On the statistical side of things, there’s one other interesting thing to point out, so long as you don’t take it too far.
Yesterday, our Minor League editor Luke Blaize made an interesting comment about Mills on Twitter that I just had to investigate for myself:
PSA: Do not compare the minor league numbers of Alec Mills and Kyle Hendricks. It is dangerous. You've been warned.
— Luke Blaize (@ltblaize) February 9, 2017
It’s just too juicy to ignore, right? So I did a little digging, and here’s what I found:
Mills (113.1 IP): 23.5 K%, 3.0 BB%, 3.02 ERA (2.09 FIP); .268 AVG
Hendricks (147.2 IP): 20.9 K%, 3.1 BB%, 2.99 ERA (3.20 FIP); .248 AVG
Mills (67.2 IP): 2.39 ERA (2.13 FIP); 26.4 K%, 4.7 BB%; .233 AVG
Hendricks (126.1 IP): 1.85 ERA (2.36 FIP); 19.9 K%, 5.1 BB%; .224 AVG
Mills (58.0 IP): 4.19 ERA (4.74 FIP); 21.6 K%, 7.6 BB%; .271 AVG
Hendricks (142.2 IP): 3.28 ERA (3.28 FIP); 21.6 K%, 5.4 BB%; .246 AVG
In High-A, Mills and Hendricks had almost exactly identical walk rates (3.0%) and earned run averages (3.00 ERA), with strikeout rates and batting averages against in the same neighborhood. In Double-A, Hendricks’ ERA took the best kind of nose dive (1.85 ERA), but Mills was hardly left in the dust (2.39 ERA). Once again, their walk rates and averages against were both very similar – which is to say both were very low (and much better than league average).
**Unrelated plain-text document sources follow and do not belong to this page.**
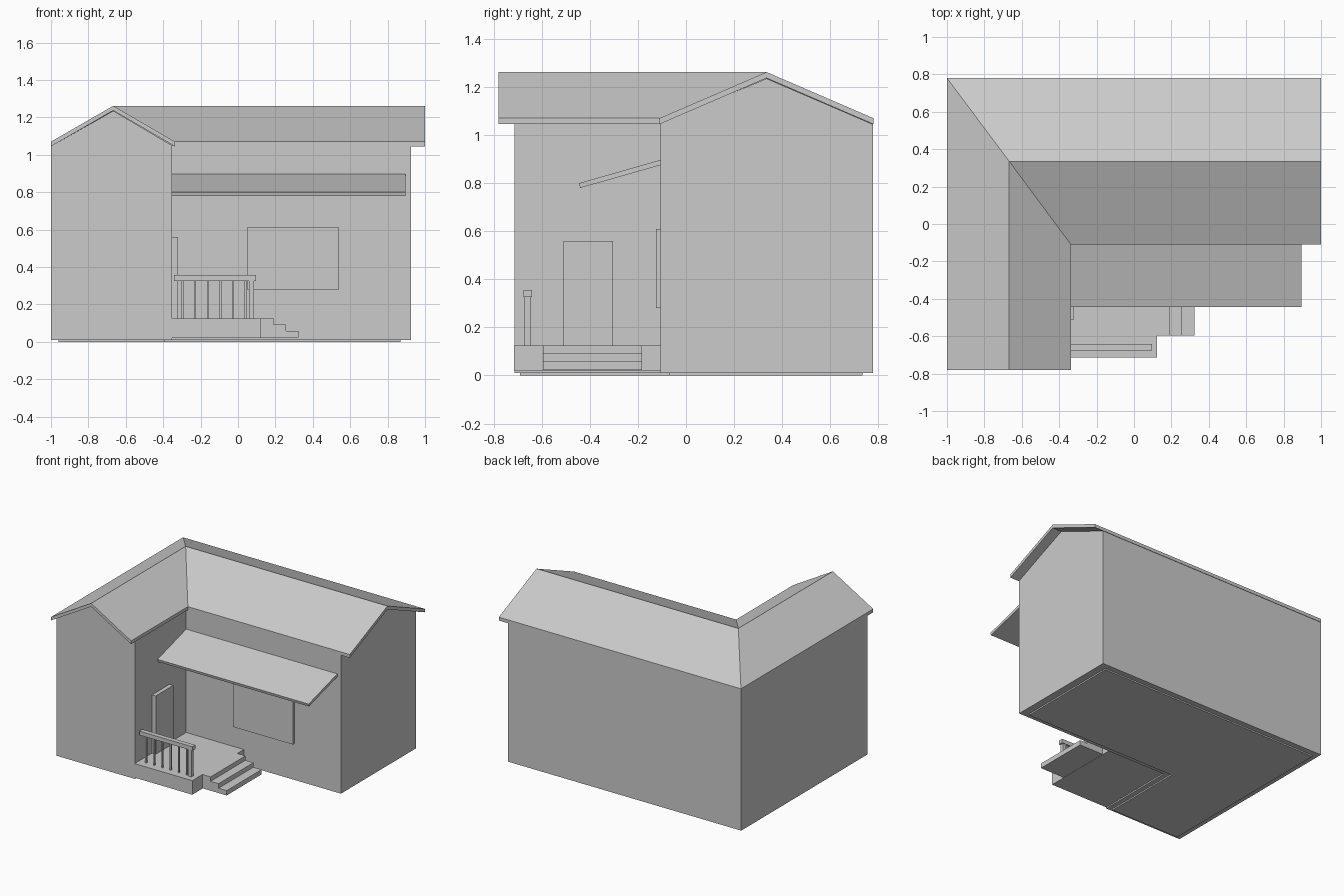
import bpy
import bmesh

if "Cube" in bpy.data.objects:
    bpy.data.objects.remove(bpy.data.objects["Cube"])


def finish(name, bm):
    bmesh.ops.recalc_face_normals(bm, faces=bm.faces[:])
    mesh = bpy.data.meshes.new(name)
    bm.to_mesh(mesh)
    bm.free()
    ob = bpy.data.objects.new(name, mesh)
    bpy.context.collection.objects.link(ob)
    return ob


def loft(name, rings):
    # Join matching closed cross-sections and cap both ends
    bm = bmesh.new()
    rows = [[bm.verts.new(p) for p in ring] for ring in rings]
    n = len(rows[0])
    for a, b in zip(rows, rows[1:]):
        for i in range(n):
            j = (i + 1) % n
            bm.faces.new((a[i], a[j], b[j], b[i]))
    bm.faces.new(rows[0])
    bm.faces.new(rows[-1][::-1])
    return finish(name, bm)


def box(name, x0, x1, y0, y1, z0, z1):
    return loft(name, [[(x0, y0, z), (x1, y0, z), (x1, y1, z), (x0, y1, z)]
                       for z in (z0, z1)])


def l_sweep(name, profile, front, right):
    # Each profile point is (x in the wing, y in the main block, z), mitred at the corner
    return loft(name, [[(x, front, z) for x, y, z in profile],
                       [(x, y, z) for x, y, z in profile],
                       [(right, y, z) for x, y, z in profile]])


# L-shaped house body, with gables reaching the roof underside
l_sweep("house_walls", [(-1, 0.777, 0.01), (-1, 0.777, 1.045),
                        (-0.667, 0.335, 1.235), (-0.353, -0.107, 1.05),
                        (-0.353, -0.107, 0.01)], -0.713, 0.925)

# Inset floor slab
l_sweep("floor_slab", [(-0.96, 0.735, 0), (-0.96, 0.735, 0.015),
                       (-0.39, -0.07, 0.015), (-0.39, -0.07, 0)], -0.69, 0.87)

# Mitred roof sheet
T = 0.025
roof_top = [(-1, 0.78, 1.07), (-0.667, 0.335, 1.262), (-0.337, -0.11, 1.07)]
l_sweep("roof", roof_top + [(x, y, z - T) for x, y, z in reversed(roof_top)],
        -0.78, 1.0)

# Sloped awning over the porch
loft("awning", [[(x, -0.44, 0.78), (x, -0.445, 0.80), (x, -0.105, 0.897),
                 (x, -0.105, 0.875)] for x in (-0.353, 0.895)])

# Door and window panels
box("door", -0.36, -0.322, -0.51, -0.303, 0.125, 0.56)
box("window", 0.047, 0.54, -0.124, -0.10, 0.28, 0.61)

# Porch deck and steps
box("porch_deck", -0.36, 0.123, -0.715, -0.105, 0.02, 0.125)
steps = [(0.123, 0.022), (0.323, 0.022), (0.323, 0.058), (0.256, 0.058),
         (0.256, 0.092), (0.19, 0.092), (0.19, 0.125), (0.123, 0.125)]
loft("porch_steps", [[(x, y, z) for x, z in steps] for y in (-0.595, -0.183)])

# Railing
box("handrail", -0.342, 0.097, -0.676, -0.641, 0.326, 0.356)
box("railing_post", 0.058, 0.085, -0.671, -0.645, 0.12, 0.33)
for i in range(6):
    x = -0.297 + i * 0.0675
    box(f"baluster_{i + 1}", x - 0.005, x + 0.005, -0.664, -0.652, 0.12, 0.33)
And finally in Triple-A, each took a hit in the earned run department (which isn’t very surprising given that both the Cubs and Royals Triple-A affiliates play in the offense-heavy Pacific Coast League), but their strikeout rates were exactly equal. These two are hardly the same pitcher, but there certainly are a lot of statistical similarities as they climbed up the ladder.
In a smaller sample, Mills had the much rougher go of it overall at Triple-A, though, which is worth noting, given that the hitters improve at every step up the ladder, and you especially face more disciplined veterans in Triple-A than in Double-A.
And that’s where we’ll leave it today. As soon as Mills gets some more starts under his belt in Triple-A, we’ll be able to revisit his potential and future with the Cubs. For now, he’ll head to Spring Training battling for a spot at the back of the Cubs rotation, before likely heading down in Triple-A Iowa, where he’ll wait in the wings for his next shot at the Majors.